The fact this is not true is irrelevant to the point. I’ve read a number of stories about this incident and the conclusion everyone seems to arrive upon is people in the United States are not very good at math. This is a correct conclusion but it’s not the correct marketing interpretation.
To me, it’s clear the mistake A&W made was pricing the Third Pounder lower than the Quarter Pounder. If they had priced it slightly higher people would more likely have done the math correctly. Now, I could be wrong. One article I read said people made the error because in 1/4 the 4 is a bigger than the 3 in 1/3. It’s certainly possible this is true but I’m skeptical because the fraction is not in the name. It’s called the Third Pounder and its competitor is called the Quarter Pounder.
If I’m correct, this is an extremely important lesson in marketing. It’s something I consider when pricing my books. I’ve been told, by different people, that my price of $2.99 is wrong. Some say it should be $.99 while others suggest $10.99. The argument is interesting. A low price suggests low quality. I agree, that’s why I go with the $2.99 as a compromise. It could well be the wrong choice, I certainly haven’t sold many of my novels.
This story is certainly making me rethink my pricing scheme but that aside, let’s return to the idea that A&W made a marketing mistake. A simple solution to the problem would have been to raise the price on the Third Pounder and see if that alleviated the problem. We’ll never know what would have been the result of such a test.
Still, it’s an insight into human nature. We generally come to the conclusion a higher price means something better, even if it doesn’t. Many marketers take advantage of this and put high prices on lower quality products. It’s important as a consumer to take that into account. We live in an age where you can research any product you are planning to purchase extensively on the internet. Do so.

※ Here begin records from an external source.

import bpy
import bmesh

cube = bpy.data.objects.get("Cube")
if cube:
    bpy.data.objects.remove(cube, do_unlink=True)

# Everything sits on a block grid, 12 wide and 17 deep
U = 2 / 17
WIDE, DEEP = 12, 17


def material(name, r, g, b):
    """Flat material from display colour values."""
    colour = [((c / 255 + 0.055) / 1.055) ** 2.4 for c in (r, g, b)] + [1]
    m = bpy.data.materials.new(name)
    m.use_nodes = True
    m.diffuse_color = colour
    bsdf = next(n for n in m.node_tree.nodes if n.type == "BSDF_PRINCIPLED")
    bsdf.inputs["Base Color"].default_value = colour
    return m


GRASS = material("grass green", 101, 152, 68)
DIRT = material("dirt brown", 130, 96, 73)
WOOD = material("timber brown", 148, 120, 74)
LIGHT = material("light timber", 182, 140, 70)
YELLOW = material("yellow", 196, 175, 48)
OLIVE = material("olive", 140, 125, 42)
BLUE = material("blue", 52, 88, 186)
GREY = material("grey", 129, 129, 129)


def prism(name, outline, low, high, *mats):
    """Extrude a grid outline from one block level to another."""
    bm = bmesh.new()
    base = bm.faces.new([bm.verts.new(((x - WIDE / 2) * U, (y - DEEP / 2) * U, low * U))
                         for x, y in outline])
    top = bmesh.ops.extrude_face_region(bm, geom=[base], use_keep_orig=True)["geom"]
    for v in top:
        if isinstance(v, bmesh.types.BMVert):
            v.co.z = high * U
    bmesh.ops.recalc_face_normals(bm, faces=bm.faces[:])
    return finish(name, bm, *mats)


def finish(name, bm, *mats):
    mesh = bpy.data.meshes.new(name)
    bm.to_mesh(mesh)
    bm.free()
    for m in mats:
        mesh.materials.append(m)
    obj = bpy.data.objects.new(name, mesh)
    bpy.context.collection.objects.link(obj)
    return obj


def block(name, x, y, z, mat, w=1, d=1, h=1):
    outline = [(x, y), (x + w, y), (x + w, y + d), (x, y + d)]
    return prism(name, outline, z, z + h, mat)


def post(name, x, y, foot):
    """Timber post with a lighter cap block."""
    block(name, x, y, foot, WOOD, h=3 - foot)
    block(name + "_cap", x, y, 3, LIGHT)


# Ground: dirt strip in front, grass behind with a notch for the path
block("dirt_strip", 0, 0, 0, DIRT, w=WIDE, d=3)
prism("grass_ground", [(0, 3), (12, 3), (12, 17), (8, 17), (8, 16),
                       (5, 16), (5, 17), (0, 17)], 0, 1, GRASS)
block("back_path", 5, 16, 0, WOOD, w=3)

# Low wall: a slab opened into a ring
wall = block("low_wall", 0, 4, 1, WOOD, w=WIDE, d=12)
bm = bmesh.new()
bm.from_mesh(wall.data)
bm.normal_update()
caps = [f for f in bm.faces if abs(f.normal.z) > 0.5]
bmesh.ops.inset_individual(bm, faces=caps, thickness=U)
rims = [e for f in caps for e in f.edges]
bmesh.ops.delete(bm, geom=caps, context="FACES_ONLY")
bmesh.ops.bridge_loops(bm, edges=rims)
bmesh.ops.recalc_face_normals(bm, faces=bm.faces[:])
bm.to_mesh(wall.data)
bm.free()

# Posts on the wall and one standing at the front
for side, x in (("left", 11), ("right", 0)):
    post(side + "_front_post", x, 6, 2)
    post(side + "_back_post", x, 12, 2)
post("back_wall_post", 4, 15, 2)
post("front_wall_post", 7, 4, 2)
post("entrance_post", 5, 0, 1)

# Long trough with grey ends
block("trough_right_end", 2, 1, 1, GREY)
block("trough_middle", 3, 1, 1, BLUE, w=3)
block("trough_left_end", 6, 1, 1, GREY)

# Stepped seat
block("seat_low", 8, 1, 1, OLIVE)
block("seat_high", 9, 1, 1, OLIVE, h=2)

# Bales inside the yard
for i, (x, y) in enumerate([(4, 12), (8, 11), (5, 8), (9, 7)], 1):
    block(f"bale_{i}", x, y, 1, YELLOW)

Meanwhile, there is good news. A&W is making a bit of a comeback. They’ve opened more stores this year than in many years. In addition, they’re now making root beer on site rather than going with syrup and fountains.
Anyone else have a hankering for an old-fashioned root beer float?